Re: [PATCH 2/2] block: create ioctl to discard-or-zeroout a range of blocks

From: Thomas Schoebel-Theuer
Date: Sat Mar 12 2016 - 05:18:25 EST

On 03/12/2016 08:19 AM, Theodore Ts'o wrote:
On Fri, Mar 11, 2016 at 04:44:16PM -0800, Linus Torvalds wrote:

There's a big difference between "give the user rope", and "tie the
rope in a noose and put a banana peel so that the user might stumble
into the rope and hang himself", though.
[...] And then the application has to run
setgid with that group's privileges.

Your concept of hierarchically nesting containers via filesystem instances looks nice to me.

A potential concern could be whether gids are the right implementation for expressing hierarchically nested access permissions in a persistent way.

Your permissions attached to gids are nested (because inside of your containers you may have another instance of a completely different gid namespace), they are also persistent when your mount flags etc are restored properly after a crash (by some scripts), but probably use of gids for this might look like a kind of "misuse" of the original gid concept from the 1970s.

Maybe you currently don't have a better /persistent/ concept for expressing your needs, so maybe your solution could be just fine under the currently given cirumstances.

Introduction of a new concept for overcoming the current limitations must be done very carefully.

The bad discard semantics concerns about information leaks could be /hypothetically/ solved at /concept level/ in the following way.
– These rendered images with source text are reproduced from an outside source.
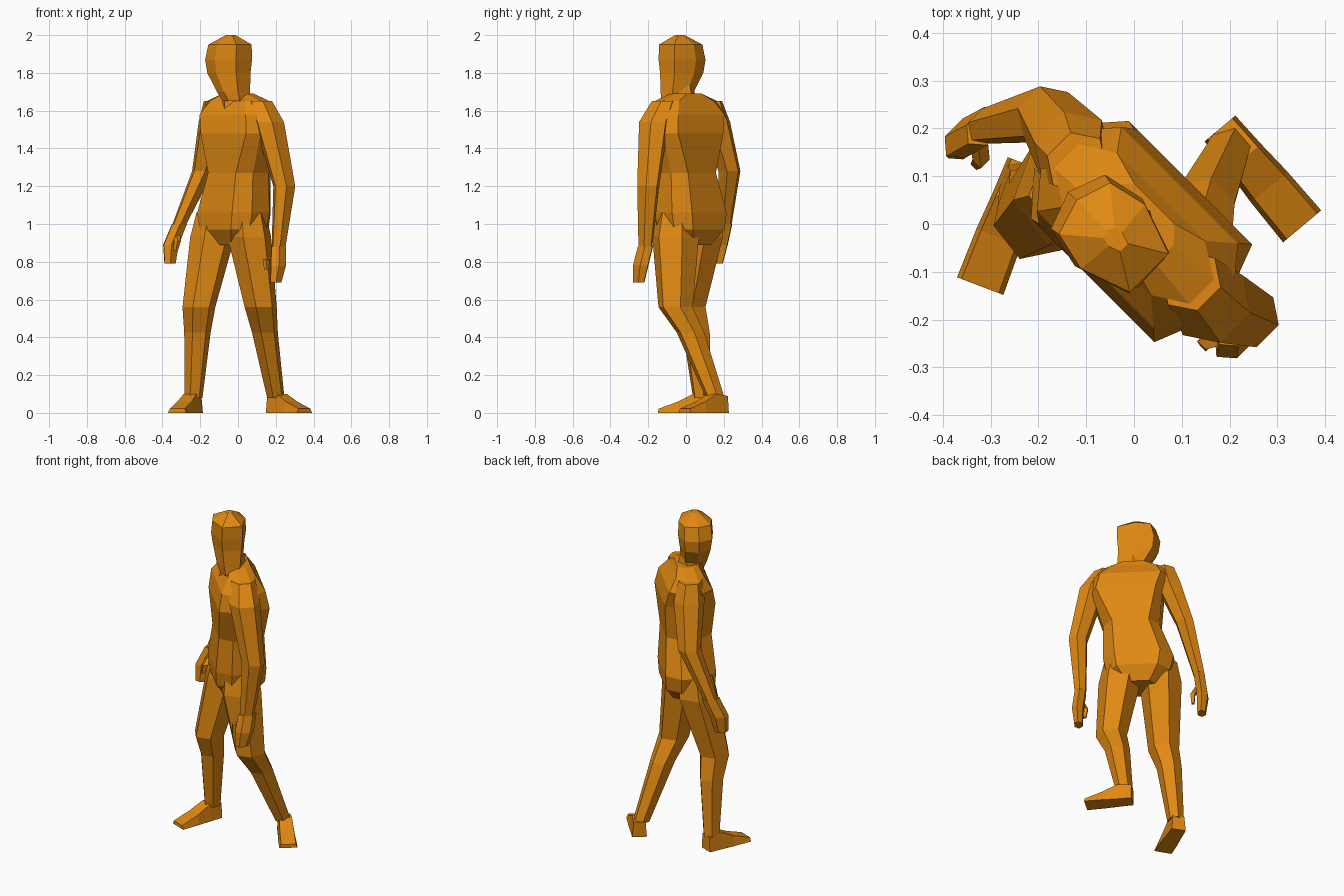
import bpy, bmesh
from math import sin, cos, pi, radians
from mathutils import Vector

default_cube = bpy.data.objects.get("Cube")
if default_cube:
    bpy.data.objects.remove(default_cube)

orange = bpy.data.materials.new("orange")
orange.use_nodes = True
orange.diffuse_color = (.75, .25, .006, 1)
shader = orange.node_tree.nodes["Principled BSDF"]
shader.inputs["Base Color"].default_value = orange.diffuse_color

BODY_YAW = radians(-45)   # shoulders and hips are turned to the figure's right
UP = Vector((0, 0, 1))


def loft(name, rings):
    """Skin a list of equal-length point rings and cap both ends."""
    bm = bmesh.new()
    loops = [[bm.verts.new(point) for point in ring] for ring in rings]
    count = len(loops[0])
    for lower, upper in zip(loops, loops[1:]):
        for i in range(count):
            j = (i + 1) % count
            bm.faces.new((lower[i], lower[j], upper[j], upper[i]))
    bm.faces.new(loops[0][::-1])
    bm.faces.new(loops[-1])
    bmesh.ops.recalc_face_normals(bm, faces=bm.faces)
    mesh = bpy.data.meshes.new(name)
    bm.to_mesh(mesh)
    bm.free()
    mesh.materials.append(orange)
    part = bpy.data.objects.new(name, mesh)
    bpy.context.collection.objects.link(part)


def turned(side, back, z, yaw=BODY_YAW):
    """Body coordinates (towards its left, towards its back) to world."""
    return Vector((side * cos(yaw) - back * sin(yaw),
                   side * sin(yaw) + back * cos(yaw), z))


def limb(name, joints, radii, depth=1.0, sides=6, yaw=BODY_YAW):
    """Horizontal polygon rings around each joint, depth times as deep as wide."""
    rings = []
    for joint, radius in zip(joints, radii):
        angles = [2 * pi * (i + .5) / sides for i in range(sides)]
        rings.append([Vector(joint) + turned(radius * cos(angle),
                                             radius * depth * sin(angle), 0, yaw)
                      for angle in angles])
    loft(name, rings)


def torso_section(z, width, depth, shift=0, flat=.65):
    """Chamfered box; half sizes, and the flat share of the front and back."""
    quarter = [(width, depth * .45), (width * flat, depth)]
    half = quarter + [(-side, back) for side, back in reversed(quarter)]
    outline = half + [(-side, -back) for side, back in half]
    return [turned(side + shift, back, z) for side, back in outline]


def head_section(z, skull, face, width):
    """Seven-sided outline, pointed at the skull and flat at the face."""
    middle = (skull + face) / 2
    cheek = [(face, width * .6), (middle, width), (skull * .8, width * .8)]
    outline = cheek + [(skull, 0)]
    outline += [(side, -back) for side, back in reversed(cheek)]
    return [turned(side, back - .05, z) for side, back in outline]


# Torso from crotch to collar
loft("torso", [
    torso_section(z=.89, width=.1, depth=.09, shift=-.03),
    torso_section(z=.97, width=.18, depth=.14, shift=-.03),
    torso_section(z=1.06, width=.2, depth=.145, shift=-.03),
    torso_section(z=1.27, width=.16, depth=.13, shift=.01),
    torso_section(z=1.48, width=.2, depth=.145, shift=.035, flat=.85),
    torso_section(z=1.58, width=.23, depth=.125, shift=.01, flat=.75),
    torso_section(z=1.65, width=.2, depth=.08),
    torso_section(z=1.69, width=.09, depth=.06),
])

# Neck and head; the face looks over the left shoulder
limb("neck", joints=[(-.01, -.02, 1.6), (-.03, -.03, 1.8)], radii=[.085, .06])
loft("head", [
    head_section(z=1.65, skull=-.02, face=.1, width=.06),
    head_section(z=1.7, skull=-.06, face=.095, width=.075),
    head_section(z=1.8, skull=-.135, face=.09, width=.09),
    head_section(z=1.87, skull=-.145, face=.095, width=.1),
    head_section(z=1.95, skull=-.12, face=.095, width=.095),
    head_section(z=2, skull=-.03, face=.02, width=.02),
])


def arm(side, collar, shoulder, elbow, wrist):
    limb(side + "_arm", [collar, shoulder, elbow, wrist],
         radii=[.06, .077, .057, .036], depth=1.15)


def hand(side, wrist, knuckles, fingertips, thumb_joint, thumb_tip):
    """Palm with curled fingers, plus a thumb."""
    limb(side + "_hand", [wrist, knuckles, fingertips],
         radii=[.035, .036, .026], depth=1.5)
    thumb_root = Vector(wrist).lerp(Vector(knuckles), .4)
    limb(side + "_thumb", [thumb_root, thumb_joint, thumb_tip],
         radii=[.02, .018, .012], sides=4)


def leg(side, waist, hip, knee, ankle, yaw):
    shin = Vector(knee).lerp(Vector(ankle), .28) + Vector((0, .02, 0))
    limb(side + "_leg", [waist, hip, knee, shin, ankle],
         radii=[.1, .118, .087, .07, .047], depth=1.08, yaw=yaw)


def foot(side, heel, toe):
    """Wedge from heel to toe, tallest under the ankle."""
    start, end = Vector(heel), Vector(toe)
    across = (end - start).normalized().cross(UP)
    rings = []
    for along, half_width, height in [(0, .042, .09), (.3, .045, .1),
                                      (.6, .05, .06), (1, .052, .022)]:
        sole = start.lerp(end, along)
        edge = across * half_width
        instep = sole + UP * height
        rings.append([sole - edge, sole + edge,
                      instep + edge * .8, instep - edge * .8])
    loft(side + "_foot", rings)


# Left limbs: arm hanging forward, leg trailing
left_wrist = (.215, -.215, .88)
arm("left", collar=(.12, -.12, 1.65), shoulder=(.165, -.17, 1.54),
    elbow=(.245, -.2, 1.2), wrist=left_wrist)
hand("left", left_wrist, knuckles=(.213, -.24, .78), fingertips=(.2, -.25, .69),
     thumb_joint=(.15, -.245, .81), thumb_tip=(.15, -.255, .76))
leg("left", waist=(.05, -.05, 1.06), hip=(.06, -.055, .93),
    knee=(.12, -.055, .56), ankle=(.2, .155, .08), yaw=radians(-15))
foot("left", heel=(.18, .2, 0), toe=(.352, -.005, 0))

# Right limbs: arm swung back, leg leading
right_wrist = (-.31, .205, 1)
arm("right", collar=(-.12, .13, 1.65), shoulder=(-.13, .155, 1.54),
    elbow=(-.185, .23, 1.28), wrist=right_wrist)
hand("right", right_wrist, knuckles=(-.355, .18, .89), fingertips=(-.36, .165, .79),
     thumb_joint=(-.32, .135, .91), thumb_tip=(-.33, .125, .86))
leg("right", waist=(-.12, .08, 1.06), hip=(-.135, .075, .93),
    knee=(-.207, .015, .56), ankle=(-.235, .085, .08), yaw=radians(-20))
foot("right", heel=(-.225, .125, 0), toe=(-.322, -.13, 0))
Please note that by "concept level" I don't want to imply any particular implementation, this is just a mental experiment for discussion of the problems, just a "model of thinking":

a) Use a hierarchical namespace for naming subjects, e.g. hypervisorA.containerB.subcontainerC.user9 instead of gid=9

b) Attach actual permissions to each block of the underlying block device (fine-grained object model).

c) Correctly maintain access rights at each hierarchical layer, and for all operations (including discard with whatever semantics). In case some inner instance is untrusted and may do evil things, this will be intercepted / corrected at outer layers (which are more trusted). In essence, the nesting hierarchy is also a hierarchy of trust.

Now information leaks by bad discard semantics etc should be solved at any level, even regarding completely unrelated containers or users, as long as no physical access to the disk is possible. In addition, encryption may be used for even overcoming this.

Of course, a direct implementation of such extremely fine-grained access permissions would carry way too much overhead. Both the number of subjects as well as the number of objects must be reduced to some reasonable order of magnitude, at least at outer levels.

Thus the question is: how can we achieve almost the same effect with much less overhead?

Hmm, in my old Athomux research prototype, I proposed some solutions for this, on an academic green meadow. But I am unsure what is transferable to a standard POSIX semantics system, and what not. Rethinking these concepts as well as checking them may take some time....

Here is a first alpha-stage attempt:

1) Give up the hierarchical subject namespace a), but maybe not fully. Access checking will continue /locally/ at each layer, by treating each subsystem as a (grey) blackbox. This is already the default implementation strategy. The total system may be less secure than in an idealized fine-grained system, because outer levels can no longer detect bad guys inside of their subsystem instances. The question is: how to get a "more secure" system than currently, with some reasonable effort.

2) Some /coarse/ access permission checks at the block layer b), but finer than today. Currently there is almost no checking at all (except when accessing a huge block device as a whole during open() => at 1&1 we have very large ones, and they may continue running for years). I am unsure how to achieve this in detail.

An idea for a long-term solution would be offloading of "allocation groups" to the block layer (if their size is coarsely dynamic in general, e.g. in steps of gigabytes), and to implement some coarse permission checks there. These could then be related to "containers" or "container groups". One of the problems is that some wide-spread network protocols like iSCSI have no clue about this, so this can only be an optional new feature.

Further ideas sought.

Cheers, Thomas

P.S. The concept of a "nest" in Athomux was already some kind of "recursively nested block device".